Recent changes in the Serbian Ministry of Interior raise serious concerns about the new
government's commitment to human rights and accountability.
Two high-ranking police officials from the Milosevic era have been removed from office, but another official with a terrible record of human rights abuse has been promoted to an important position within the Ministry of Interior.
On January 30, Colonel Sreten Lukic was appointed as new chief of public security and deputy Serbian Interior Minister. Lukic was in charge of the regular uniformed police in Kosovo during 1998 and 1999, during which police under his command committed numerous crimes and abuses, including torture, indiscriminate attacks, forced expulsions, and extrajudicial executions.
"The appointment of Sreten Lukic raises serious doubts about the new Serbian government's commitment to police reform and to accountability for past abuses," said Holly Cartner, Executive Director of Human Rights Watch's Europe and Central Asia division. "People who should be investigated for their role in war crimes and other serious abuses are instead being rewarded."
At the same time, the newly appointed Serbian government dismissed two top officials, Lieutenant Generals Vlastimir Djordjevic and Obrad Stevanovic. Both Djordjevic and Stevanovic played key roles in Milosevic's repressive security apparatus, including having command of Serbian Ministry of Interior forces in Kosovo. Djordjevic, known informally as "Rodja" ("Cousin"), was head of the ministry's public security service, as well as an assistant to the minister. Stevanovic commanded the police department of the public security service.

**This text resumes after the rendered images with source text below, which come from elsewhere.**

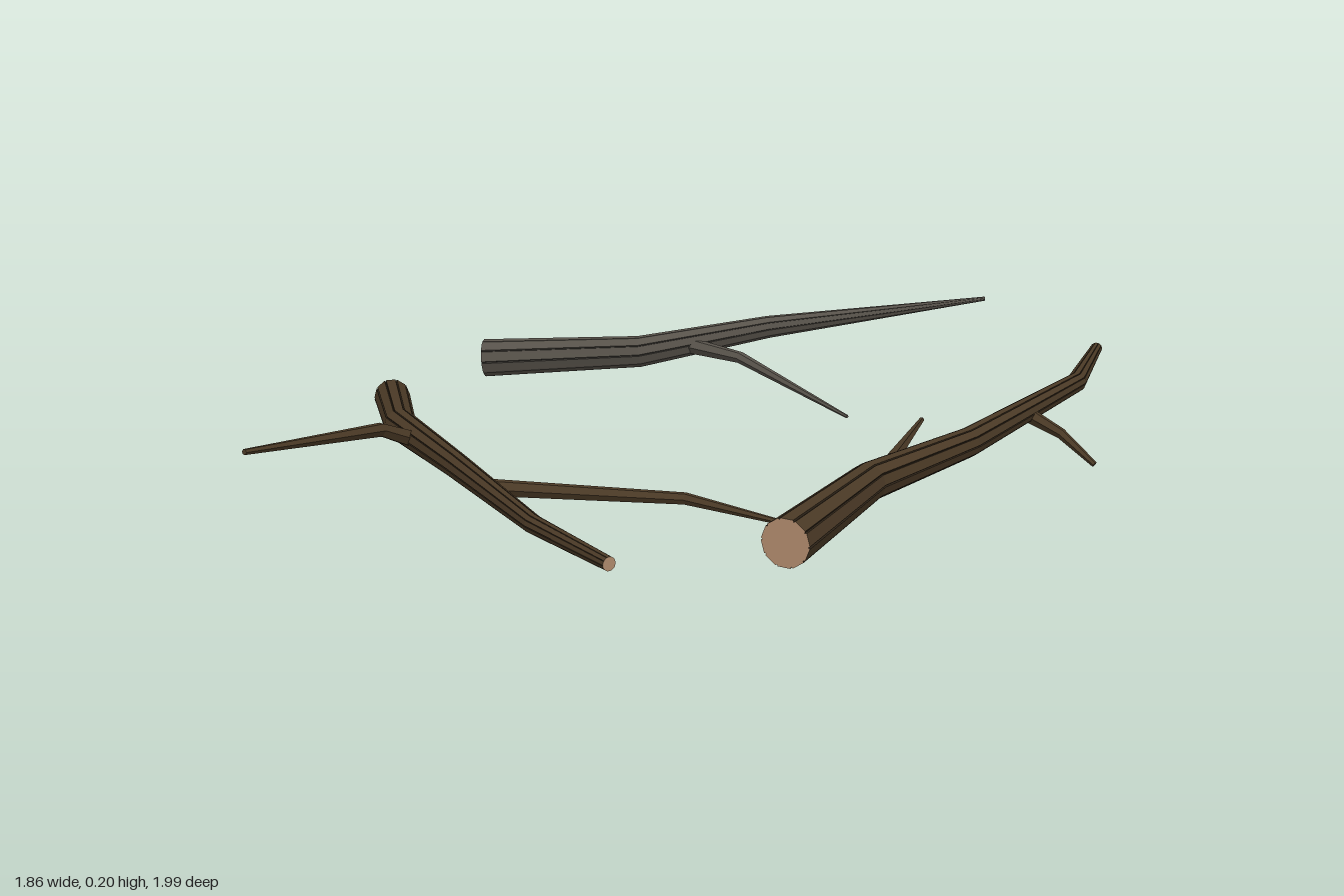
import * as THREE from 'three';

const mat = (name, color) => {
  const m = new THREE.MeshStandardMaterial({ color, flatShading: true });
  m.name = name;
  return m;
};

// Tapered limb through points [x, y, z, radius]; groups: 0 bark, 1 grooves, 2 cut ends
function limbGeometry(points, ridges, grooved) {
  const section = [];
  for (let i = 0; i < ridges; i++) {
    const step = (Math.PI * 2) / ridges, a = i * step;
    section.push({ a, r: 1, group: 0 });
    if (grooved) {
      section.push({ a: a + step * 0.84, r: 1, group: 1 });
      section.push({ a: a + step * 0.92, r: 0.93, group: 1 });
    }
  }
  const centres = points.map(p => new THREE.Vector3(p[0], p[1], p[2]));
  const rings = centres.map((c, k) => {
    const before = centres[Math.max(k - 1, 0)], after = centres[Math.min(k + 1, centres.length - 1)];
    const t = new THREE.Vector3();
    if (k > 0) t.add(c.clone().sub(before).normalize());
    if (k < centres.length - 1) t.add(after.clone().sub(c).normalize());
    t.normalize();
    const side = t.clone().cross(new THREE.Vector3(0, 1, 0)).normalize();
    const up = side.clone().cross(t);
    return section.map(s => c.clone()
      .addScaledVector(side, Math.cos(s.a) * s.r * points[k][3])
      .addScaledVector(up, Math.sin(s.a) * s.r * points[k][3]));
  });
  const faces = [[], [], []];
  const n = section.length, last = rings.length - 1;
  for (let i = 0; i < n; i++) {
    const j = (i + 1) % n;
    for (let k = 0; k < last; k++) {
      const [a, b, c, d] = [rings[k][i], rings[k + 1][i], rings[k + 1][j], rings[k][j]];
      faces[section[i].group].push(a, b, d, b, c, d);
    }
    faces[2].push(centres[0], rings[0][i], rings[0][j]);
    faces[2].push(centres[last], rings[last][j], rings[last][i]);
  }
  const g = new THREE.BufferGeometry().setFromPoints(faces.flat());
  let start = 0;
  faces.forEach((f, i) => {
    if (f.length) g.addGroup(start, f.length, i);
    start += f.length;
  });
  g.computeVertexNormals();
  return g;
}

export function createModel() {
  const brown = mat('brown bark', 0x4b3a26), brownGroove = mat('brown bark groove', 0x2e2418);
  const grey = mat('grey bark', 0x57524a), greyGroove = mat('grey bark groove', 0x3a3732);
  const wood = mat('cut wood', 0xb08a6c);

  const branches = [
    {
      name: 'greyBranch', bark: grey, groove: greyGroove,
      stem: [[-0.9, 0.049, -0.035, 0.046], [-0.63, 0.075, -0.31, 0.038], [-0.46, 0.13, -0.58, 0.027], [-0.13, 0.202, -0.993, 0.005]],
      twigs: [[[-0.55, 0.09, -0.41, 0.02], [-0.41, 0.08, -0.45, 0.014], [-0.03, 0.01, -0.456, 0.004]]],
    },
    {
      name: 'frontBranch', bark: brown, groove: brownGroove,
      stem: [[-0.663, 0.058, 0.362, 0.04], [-0.36, 0.08, 0.515, 0.034], [0, 0.087, 0.597, 0.026], [0.4, 0.083, 0.682, 0.018], [0.655, 0.08, 0.698, 0.013]],
      twigs: [
        [[-0.235, 0.08, 0.55, 0.019], [-0.218, 0.12, 0.64, 0.015], [-0.1, 0.16, 0.995, 0.006]],
        [[0.155, 0.085, 0.63, 0.017], [0.36, 0.052, 0.31, 0.012], [0.585, 0.035, 0.22, 0.004]],
      ],
    },
    {
      name: 'leftBranch', bark: brown, groove: brownGroove,
      stem: [[0.887, 0.138, 0.507, 0.044], [0.72, 0.143, 0.17, 0.036], [0.65, 0.147, -0.15, 0.029], [0.465, 0.155, -0.665, 0.021], [0.275, 0.157, -0.943, 0.013]],
      twigs: [
        [[0.67, 0.14, 0.035, 0.02], [0.55, 0.11, -0.05, 0.014], [0.1, 0.012, -0.565, 0.006]],
        [[0.565, 0.145, -0.41, 0.016], [0.62, 0.11, -0.45, 0.011], [0.695, 0.058, -0.47, 0.006]],
      ],
    },
  ];

  const model = new THREE.Group();
  for (const { name, bark, groove, stem, twigs } of branches) {
    const branch = new THREE.Group();
    branch.name = name;
    const main = new THREE.Mesh(limbGeometry(stem, 10, true), [bark, groove, wood]);
    main.name = 'stem';
    branch.add(main);
    // Side twigs start inside the stem
    twigs.forEach((points, i) => {
      const twig = new THREE.Mesh(limbGeometry(points, 6, false), [bark, groove, bark]);
      twig.name = `twig${i + 1}`;
      branch.add(twig);
    });
    model.add(branch);
  }
  return model;
}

Prior to this promotion, Lukic was an assistant chief of police in Belgrade. At the time he was stationed in Kosovo, he was the Chief of the Headquarters of the Ministry of Interior in Pristina. On numerous occasions, Lukic was presented by the ministry as its main interlocutor with foreigners in Kosovo, as well as the main contact person for the Kosovo Diplomatic Observer Mission (KDOM). Lukic's superior during 1998 and 1999, former Serbian Minister of the Interior Vlajko Stojiljkovic, was indicted for war crimes by the International Criminal Tribunal for the Former Yugoslavia (ICTY) in May 1999 for crimes against humanity committed in Kosovo.
Lukic's name also appeared in January 1999, after the killing of forty-five Kosovar Albanians in the village of Racak. According to the Washington Post of January 28, 1999, Western governments had intercepted conversations between "Serbian Interior Minister General Sreten Lukic" and Yugoslav Deputy Prime Minister Nikola Sainovic, who has also been indicted by the Yugoslav Tribunal. Western sources familiar with the intercepts claimed that the two officials ordered their forces to "go in heavy." In a series of conversations after the attack, Lukic and Sainovic allegedly discussed ways to cover up the massacre.
"The Serbian government's non-cooperation with the Hague Tribunal is bad enough," said Cartner. "But anyone interested in Serbia's democratic transition should be very concerned that people connected with abuses in Kosovo are now being promoted."